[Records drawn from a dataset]
-*-

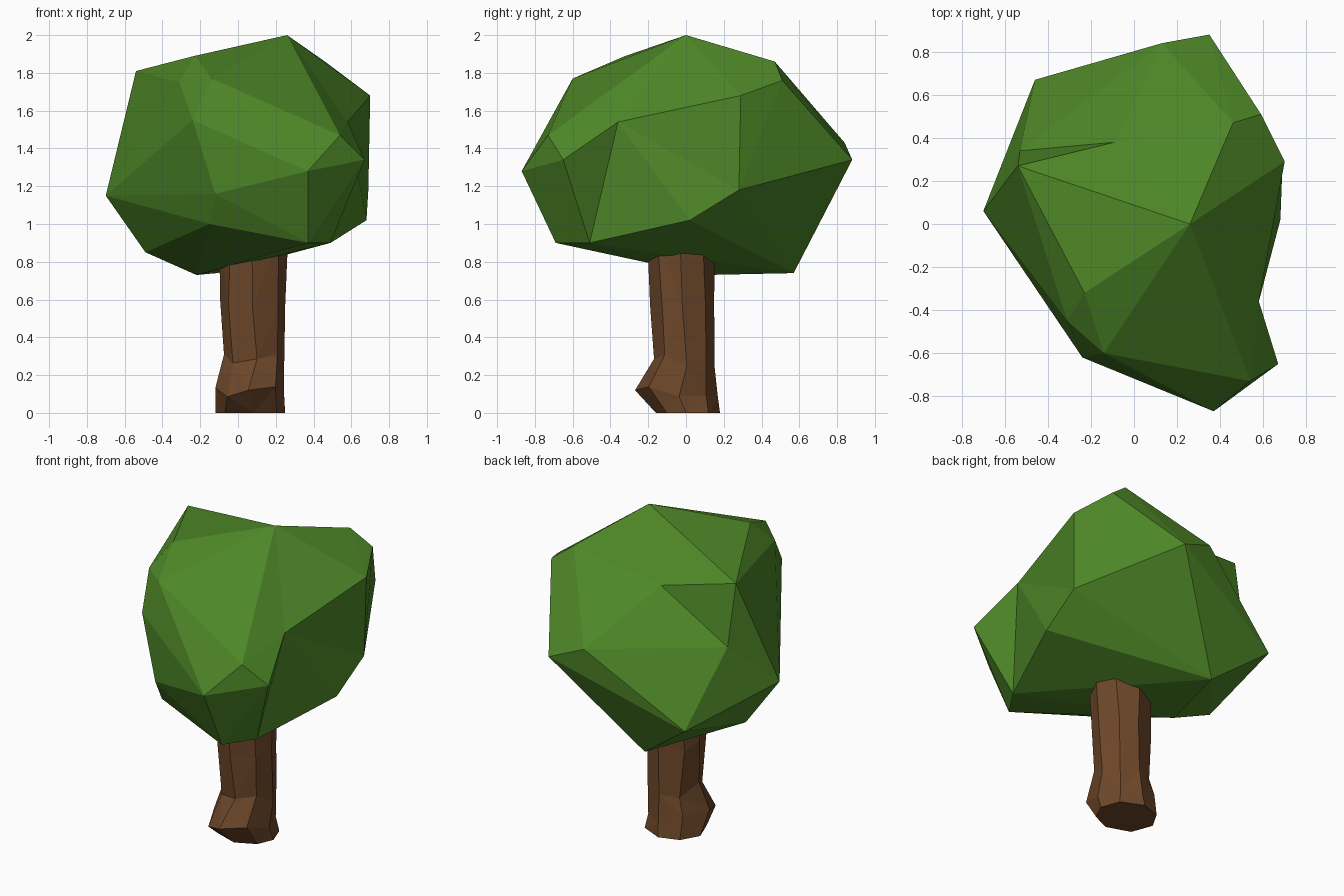
import bpy, bmesh, math, random
from mathutils import Vector

if "Cube" in bpy.data.objects:
    bpy.data.objects.remove(bpy.data.objects["Cube"])

random.seed(4)


def material(name, rgb):
    m = bpy.data.materials.new(name)
    m.diffuse_color = (*rgb, 1)
    m.use_nodes = True
    m.node_tree.nodes["Principled BSDF"].inputs["Base Color"].default_value = m.diffuse_color
    return m


def finish(bm, name, mat):
    bmesh.ops.recalc_face_normals(bm, faces=bm.faces[:])
    me = bpy.data.meshes.new(name)
    bm.to_mesh(me)
    bm.free()
    me.materials.append(mat)
    ob = bpy.data.objects.new(name, me)
    bpy.context.collection.objects.link(ob)
    return ob


leaf = material("leaf green", (0.075, 0.24, 0.02))
bark = material("bark brown", (0.155, 0.064, 0.023))

# Canopy: faceted hull of corner points, then a few shallow dents
corners = {
    'A': (.26, 0, 2), 'B': (-.54, .27, 1.81), 'C': (.46, .47, 1.86),
    'D': (-.23, -.32, 1.89), 'E': (-.14, -.6, 1.77), 'F': (-.31, -.45, 1.75),
    'G': (.54, -.73, 1.47), 'H': (.37, -.87, 1.28), 'I': (.67, -.65, 1.34),
    'J': (.37, -.69, .9), 'K': (.49, -.51, .9), 'M': (.7, .29, 1.68),
    'N': (.69, .28, 1.18), 'O': (.68, .02, 1.02), 'P': (-.11, .57, .74),
    'Q': (-.46, .67, 1.0), 'R': (.35, .88, 1.34), 'S': (.13, .84, 1.43),
    'T': (.59, .51, 1.76), 'U': (-.15, -.55, 1), 'V': (-.12, -.66, 1.16),
    'W': (-.49, .1, .85), 'X': (-.7, .06, 1.15), 'Y': (-.22, .1, .73),
    'Z': (-.24, -.62, 1.55)}
bm = bmesh.new()
vert = {k: bm.verts.new(p) for k, p in corners.items()}
bmesh.ops.convex_hull(bm, input=bm.verts[:])


def dent(key, point, ring):
    """Replace the faces spanned by the ring with a fan to a sunken point."""
    ring = {vert[k] for k in ring if vert[k].is_valid}
    region = [f for f in bm.faces if all(v in ring for v in f.verts)]
    if not region:
        return
    inside = set(region)
    edges = {e for f in region for e in f.edges}
    rim = [tuple(e.verts) for e in edges
           if sum(f in inside for f in e.link_faces) == 1]
    vert[key] = bm.verts.new(point)
    bmesh.ops.delete(bm, geom=region, context='FACES')
    for a, b in rim:
        bm.faces.new((a, b, vert[key]))


dent('right_dent', (.58, -.36, 1.54), "AMNOKIG")
dent('left_dent', (-.53, .34, 1.43), "BXQS")
if 'left_dent' in vert:
    dent('top_dent', (-.09, .38, 1.72), ['A', 'B', 'C', 'S', 'left_dent'])
finish(bm, "leaf_canopy", leaf)

# Trunk: lofted eight-sided rings (z, x min, x max, y min, y max)
rings = [(0, -.12, .25, -.16, .18), (.11, -.12, .245, -.27, .17),
         (.28, -.075, .245, -.17, .15), (.58, -.095, .25, -.19, .15),
         (.92, -.1, .265, -.205, .15)]
bm = bmesh.new()
loops = []
for z, x0, x1, y0, y1 in rings:
    loop = []
    for i in range(8):
        t = math.tau * (i + random.uniform(-.15, .15)) / 8
        x = (x0 + x1) / 2 + (x1 - x0) / 2 * math.cos(t)
        y = (y0 + y1) / 2 + (y1 - y0) / 2 * math.sin(t)
        h = z + (random.uniform(-.04, .04) if 0 < z < .9 else 0)
        loop.append(bm.verts.new((x, y, h)))
    loops.append(loop)
for a, b in zip(loops, loops[1:]):
    for i in range(8):
        j = (i + 1) % 8
        bm.faces.new((a[i], a[j], b[j], b[i]))
bm.faces.new(loops[0][::-1])
bm.faces.new(loops[-1])
bmesh.ops.triangulate(bm, faces=[f for f in bm.faces if len(f.verts) == 4])
finish(bm, "trunk", bark)
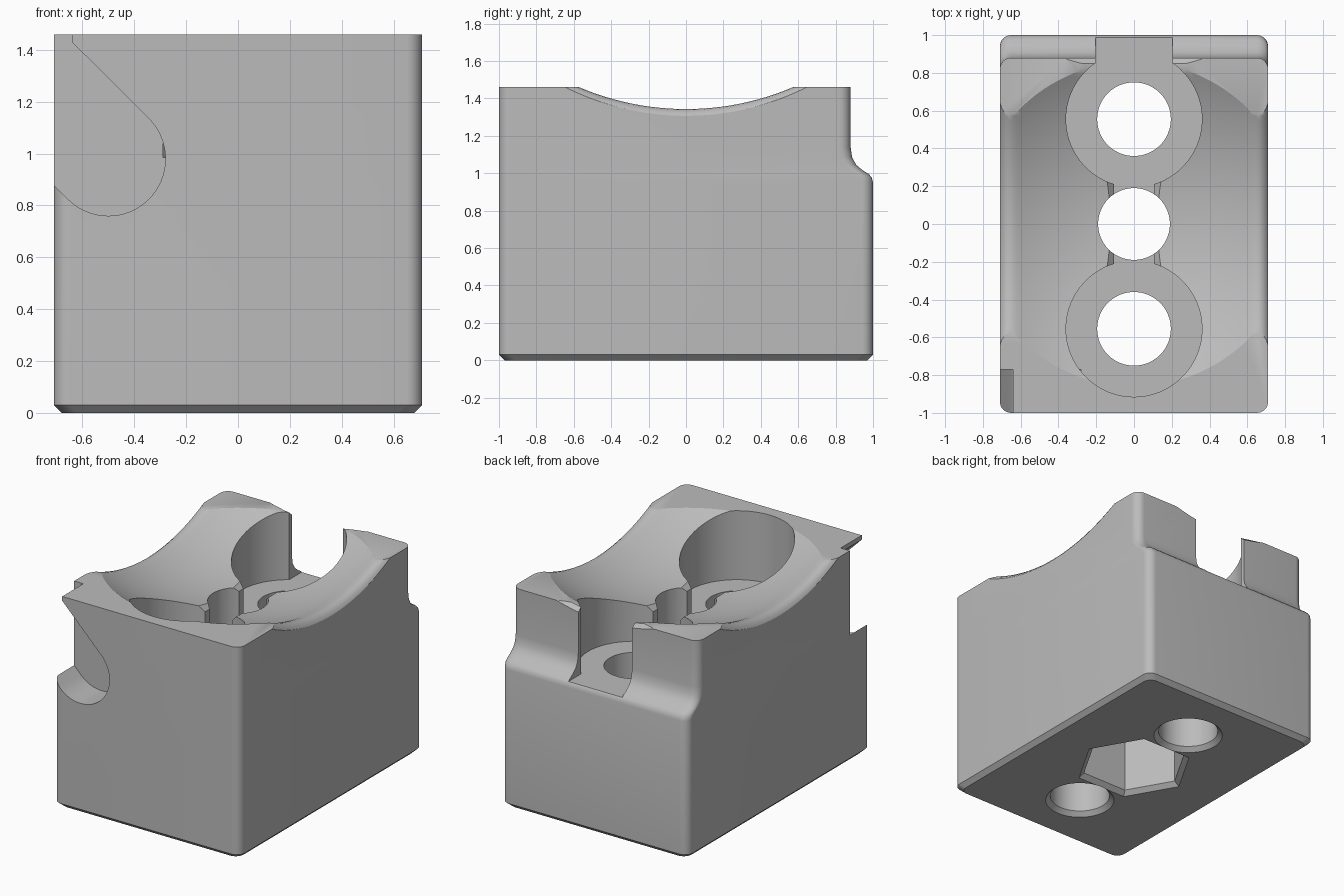
import bpy, bmesh, math
from math import sin, cos, sqrt, radians

cube = bpy.data.objects.get("Cube")
if cube:
    bpy.data.objects.remove(cube, do_unlink=True)

TOP, WIDE, FLOOR = 1.46, 0.71, 0.985
SCREW_Y = 0.555

grey = bpy.data.materials.new("plain grey")
grey.use_nodes = True
grey.diffuse_color = (0.5, 0.5, 0.5, 1)
grey.node_tree.nodes["Principled BSDF"].inputs["Base Color"].default_value = (0.5, 0.5, 0.5, 1)


def make_object(name, bm):
    bmesh.ops.recalc_face_normals(bm, faces=bm.faces)
    mesh = bpy.data.meshes.new(name)
    bm.to_mesh(mesh)
    bm.free()
    obj = bpy.data.objects.new(name, mesh)
    bpy.context.scene.collection.objects.link(obj)
    mesh.materials.append(grey)
    return obj


def loft(name, rings):
    """Skin a closed solid through rings of equal point count."""
    bm = bmesh.new()
    loops = [[bm.verts.new(p) for p in ring] for ring in rings]
    for a, b in zip(loops, loops[1:]):
        for i in range(len(a)):
            j = (i + 1) % len(a)
            bm.faces.new((a[i], a[j], b[j], b[i]))
    bm.faces.new(loops[0])
    bm.faces.new(loops[-1])
    return make_object(name, bm)


def round_rect(z, inset, back, radius=0.06, steps=8):
    x, y0, y1 = WIDE - inset, -1 + inset, back - inset
    corners = ((x, y1, 0), (-x, y1, 90), (-x, y0, 180), (x, y0, 270))
    ring = []
    for cx, cy, start in corners:
        mx = cx - math.copysign(radius, cx)
        my = cy - radius if start < 180 else cy + radius
        for k in range(steps + 1):
            a = radians(start + 90 * k / steps)
            ring.append((mx + radius * cos(a), my + radius * sin(a), z))
    return ring


def turned(name, y, profile, sides=64):
    """Vertical hole or pocket from (radius, z) pairs."""
    return loft(name, [[(r * cos(math.tau * i / sides), y + r * sin(math.tau * i / sides), z)
                        for i in range(sides)] for r, z in profile])


def along_y(name, outline, y0, y1):
    return loft(name, [[(x, y, z) for x, z in outline] for y in (y0, y1)])


# Body with chamfered base and a rounded step along the back
levels = [(0, 0.03, 1), (0.03, 0, 1), (0.95, 0, 1), (0.978, 0, 0.993), (0.997, 0, 0.975),
          (1.015, 0, 0.945), (1.045, 0, 0.91), (1.085, 0, 0.888), (1.14, 0, 0.88), (TOP, 0, 0.88)]
body = loft("clamp_block", [round_rect(*level) for level in levels])


# Shallow spherical dish whose edges roll over the sides and the back
def roll(distance, radius=0.09):
    t = min(max(distance, 0), radius)
    return radius - sqrt(radius * radius - t * t)


def dish_height(x, y):
    sphere = TOP + 1.35 - sqrt(1.6 ** 2 - x * x - y * y)
    return sphere - max(roll(abs(x) - 0.62), roll(y - 0.79))


bm = bmesh.new()
bmesh.ops.create_grid(bm, x_segments=76, y_segments=84, size=1)
for v in bm.verts:
    v.co.x *= 0.76
    v.co.y *= 1.05
    v.co.z = dish_height(v.co.x, v.co.y)
lid = bmesh.ops.extrude_face_region(bm, geom=bm.faces[:])
for item in lid["geom"]:
    if isinstance(item, bmesh.types.BMVert):
        item.co.z = 2.2
cutters = [make_object("dish_cutter", bm)]

# Counterbored screw holes, front and back, chamfered below
for side in (-1, 1):
    y = side * SCREW_Y
    cutters.append(turned("counterbore_cutter", y, [(0.36, FLOOR), (0.36, 2)], 96))
    cutters.append(turned("screw_hole_cutter", y, [(0.255, -0.03), (0.195, 0.03), (0.195, 1.2)]))

# Centre hole with a hexagonal nut pocket below
cutters.append(turned("centre_hole_cutter", 0, [(0.19, 0.3), (0.19, 2)]))
cutters.append(turned("nut_pocket_cutter", 0, [(0.42, -0.03), (0.35, 0.03), (0.35, 0.55)], 6))

# Chamfered channel joining the counterbores
half = [(0.105, FLOOR), (0.105, 1.195), (0.2, 1.29)]
channel = half + [(-x, z) for x, z in reversed(half)]
cutters.append(along_y("channel_cutter", channel, -0.3, 0.3))

# Notch opening the rear counterbore through the back
notch = [(-0.205, FLOOR), (0.205, FLOOR), (0.205, 2), (-0.205, 2)]
cutters.append(along_y("notch_cutter", notch, SCREW_Y, 1.2))

# Slanted hook slot on the front corner
arc = [radians(225 + 180 * k / 32) for k in range(33)]
slot = [(-0.5 + 0.22 * cos(a), 0.98 + 0.22 * sin(a)) for a in arc]
slot += [(-0.64, 1.43), (-0.64, 1.6), (-0.9, 1.6), (-0.9, 1.07)]
cutters.append(along_y("hook_slot_cutter", slot, -1.2, -0.77))

# Cut everything from the body, then drop the cutters
for cutter in cutters:
    cut = body.modifiers.new(cutter.name, 'BOOLEAN')
    cut.operation, cut.solver, cut.object = 'DIFFERENCE', 'EXACT', cutter
    cutter.hide_render = True
bpy.context.view_layer.update()
result = bpy.data.meshes.new_from_object(body.evaluated_get(bpy.context.evaluated_depsgraph_get()))
body.modifiers.clear()
body.data = result
for cutter in cutters:
    bpy.data.objects.remove(cutter, do_unlink=True)

bpy.ops.object.select_all(action='DESELECT')
body.select_set(True)
bpy.context.view_layer.objects.active = body
bpy.ops.object.shade_smooth_by_angle(angle=radians(30))
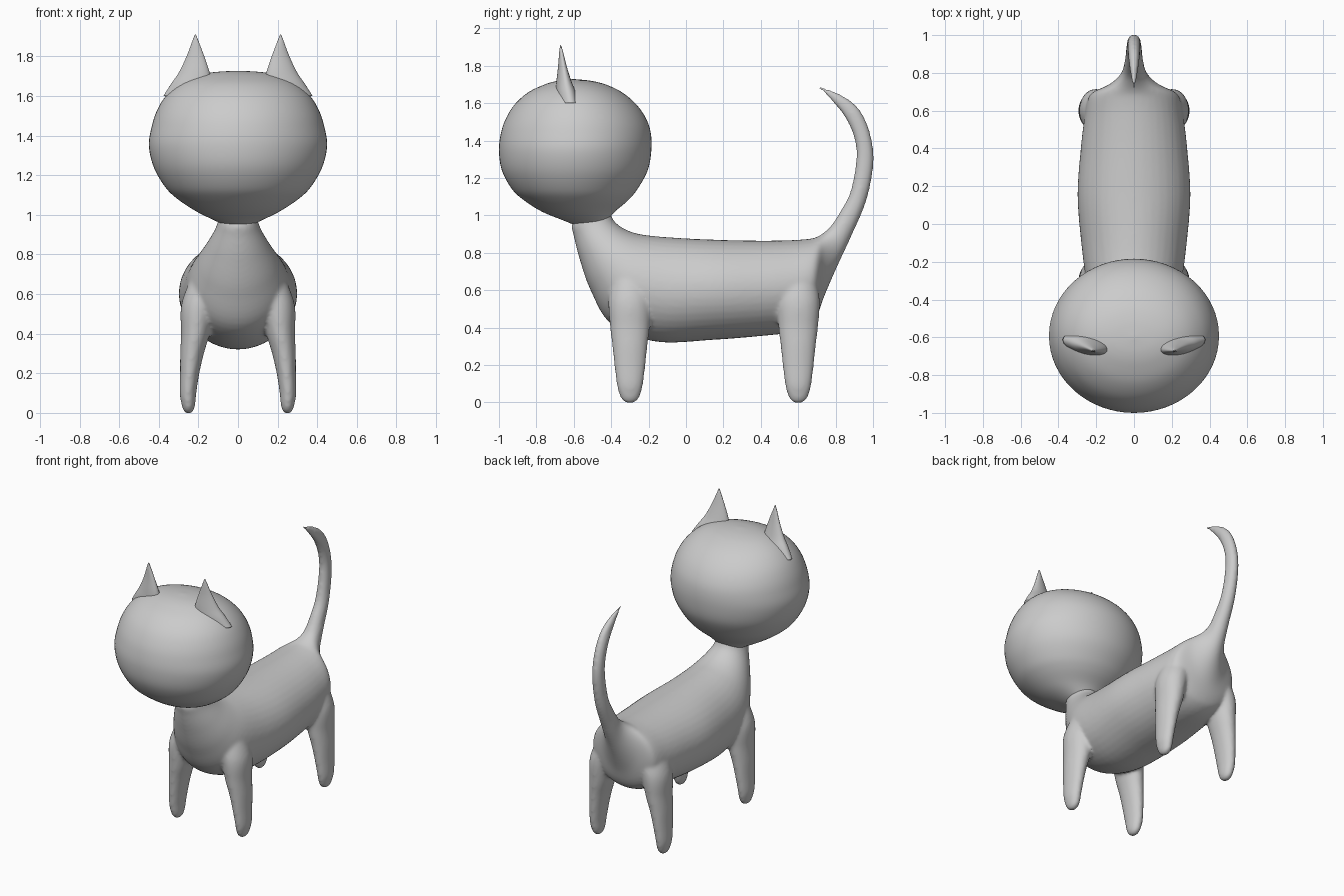
import bpy, bmesh, math
from mathutils import Vector


def spline(rows, steps):
    """Catmull-Rom interpolation of rows of numbers."""
    out = []
    for i in range(len(rows) - 1):
        p0, p1 = rows[max(i - 1, 0)], rows[i]
        p2, p3 = rows[i + 1], rows[min(i + 2, len(rows) - 1)]
        for s in range(steps):
            t = s / steps
            out.append([0.5 * (2 * b + (c - a) * t + (2 * a - 5 * b + 4 * c - d) * t * t
                               + (3 * b - a - 3 * c + d) * t ** 3)
                        for a, b, c, d in zip(p0, p1, p2, p3)])
    out.append(list(rows[-1]))
    return out


def loft(bm, rings, segs=40, steps=6):
    """Skin ellipses given as centre, first half-axis, second half-axis (9 numbers)."""
    loops = []
    for r in spline(rings, steps):
        c, u, v = Vector(r[:3]), Vector(r[3:6]), Vector(r[6:])
        loops.append([bm.verts.new(c + u * math.cos(a) + v * math.sin(a))
                      for a in (2 * math.pi * k / segs for k in range(segs))])
    for a, b in zip(loops, loops[1:]):
        for k in range(segs):
            n = (k + 1) % segs
            bm.faces.new((a[k], a[n], b[n], b[k]))
    bm.faces.new(loops[0])
    bm.faces.new(loops[-1])


def upright(z, cx, cy, rx, ry, turn=0.0):
    """Horizontal ellipse ring."""
    c, s = math.cos(turn), math.sin(turn)
    return (cx, cy, z, rx * c, rx * s, 0, -ry * s, ry * c, 0)


def finish(bm, name):
    bmesh.ops.recalc_face_normals(bm, faces=bm.faces)
    me = bpy.data.meshes.new(name)
    bm.to_mesh(me)
    bm.free()
    for p in me.polygons:
        p.use_smooth = True
    ob = bpy.data.objects.new(name, me)
    bpy.context.collection.objects.link(ob)
    return ob


# Neck, trunk and tail: upper edge (y, z), lower edge (y, z), half width
spine = [
    (-0.45, 1.10, -0.57, 1.05, 0.08), (-0.405, 1.01, -0.61, 0.95, 0.098),
    (-0.38, 0.965, -0.60, 0.89, 0.115), (-0.33, 0.928, -0.57, 0.77, 0.155),
    (-0.27, 0.905, -0.51, 0.60, 0.205), (-0.20, 0.893, -0.40, 0.42, 0.25),
    (-0.08, 0.882, -0.16, 0.325, 0.277), (0.15, 0.87, 0.15, 0.335, 0.299),
    (0.40, 0.865, 0.40, 0.355, 0.282), (0.57, 0.868, 0.57, 0.375, 0.262),
    (0.66, 0.875, 0.66, 0.41, 0.245), (0.70, 0.885, 0.70, 0.46, 0.215),
    (0.74, 0.91, 0.74, 0.57, 0.13), (0.78, 0.95, 0.81, 0.73, 0.07),
    (0.83, 1.03, 0.885, 0.89, 0.05), (0.88, 1.13, 0.965, 1.08, 0.042),
    (0.91, 1.30, 1.003, 1.28, 0.037), (0.90, 1.41, 0.985, 1.44, 0.035),
    (0.855, 1.515, 0.925, 1.57, 0.031), (0.79, 1.60, 0.83, 1.645, 0.021),
    (0.707, 1.682, 0.715, 1.692, 0.005),
]
bm = bmesh.new()
loft(bm, [(0, (a + c) / 2, (b + d) / 2, 0, (a - c) / 2, (b - d) / 2, w, 0, 0)
          for a, b, c, d, w in spine])

# Four legs: height, distance from centre line, half width, half depth
leg = [(-0.003, 0.25, 0.012, 0.015), (0.012, 0.25, 0.026, 0.042), (0.05, 0.251, 0.036, 0.06),
       (0.10, 0.2525, 0.042, 0.071), (0.20, 0.244, 0.049, 0.084), (0.30, 0.232, 0.06, 0.094),
       (0.40, 0.215, 0.073, 0.106), (0.55, 0.195, 0.091, 0.115), (0.70, 0.14, 0.09, 0.09)]
for side in (-1, 1):
    for y in (-0.30, 0.60):
        loft(bm, [upright(z, side * x, y, rx, ry) for z, x, rx, ry in leg], segs=28)
body = finish(bm, "body_legs_tail")

# Fuse the lofts into one soft skin
rm = body.modifiers.new("fuse", 'REMESH')
rm.mode = 'VOXEL'
rm.voxel_size = 0.01
rm.use_smooth_shade = True
sm = body.modifiers.new("soften", 'SMOOTH')
sm.factor = 0.5
sm.iterations = 12

# Head: height, front y, back y, half width
head = [(0.95, -0.60, -0.42, 0.07), (0.975, -0.66, -0.415, 0.125), (1.02, -0.77, -0.38, 0.215),
        (1.08, -0.865, -0.31, 0.305), (1.14, -0.93, -0.26, 0.367), (1.24, -0.984, -0.205, 0.425),
        (1.35, -1.0, -0.185, 0.45), (1.45, -0.987, -0.19, 0.435), (1.53, -0.957, -0.22, 0.408),
        (1.60, -0.91, -0.272, 0.365), (1.66, -0.84, -0.345, 0.30), (1.70, -0.755, -0.43, 0.22),
        (1.72, -0.685, -0.51, 0.13), (1.728, -0.61, -0.59, 0.01)]
bm = bmesh.new()
loft(bm, [upright(z, 0, (f + b) / 2, w, (b - f) / 2) for z, f, b, w in head], segs=64)
finish(bm, "head")

# Ears: flattened cones, mirrored
ear = [(1.60, 0.25, -0.635, 0.13, 0.055), (1.66, 0.236, -0.643, 0.105, 0.05),
       (1.72, 0.221, -0.653, 0.079, 0.037), (1.80, 0.215, -0.661, 0.046, 0.021),
       (1.88, 0.215, -0.668, 0.015, 0.009), (1.91, 0.215, -0.67, 0.003, 0.002)]
for side, name in ((-1, "ear_right"), (1, "ear_left")):
    bm = bmesh.new()
    loft(bm, [upright(z, side * x, y, rx, ry, side * 0.2) for z, x, y, rx, ry in ear], segs=32)
    finish(bm, name)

-*-

In the records shown above, how many lines include the word "grey"? Answer with the number only.

5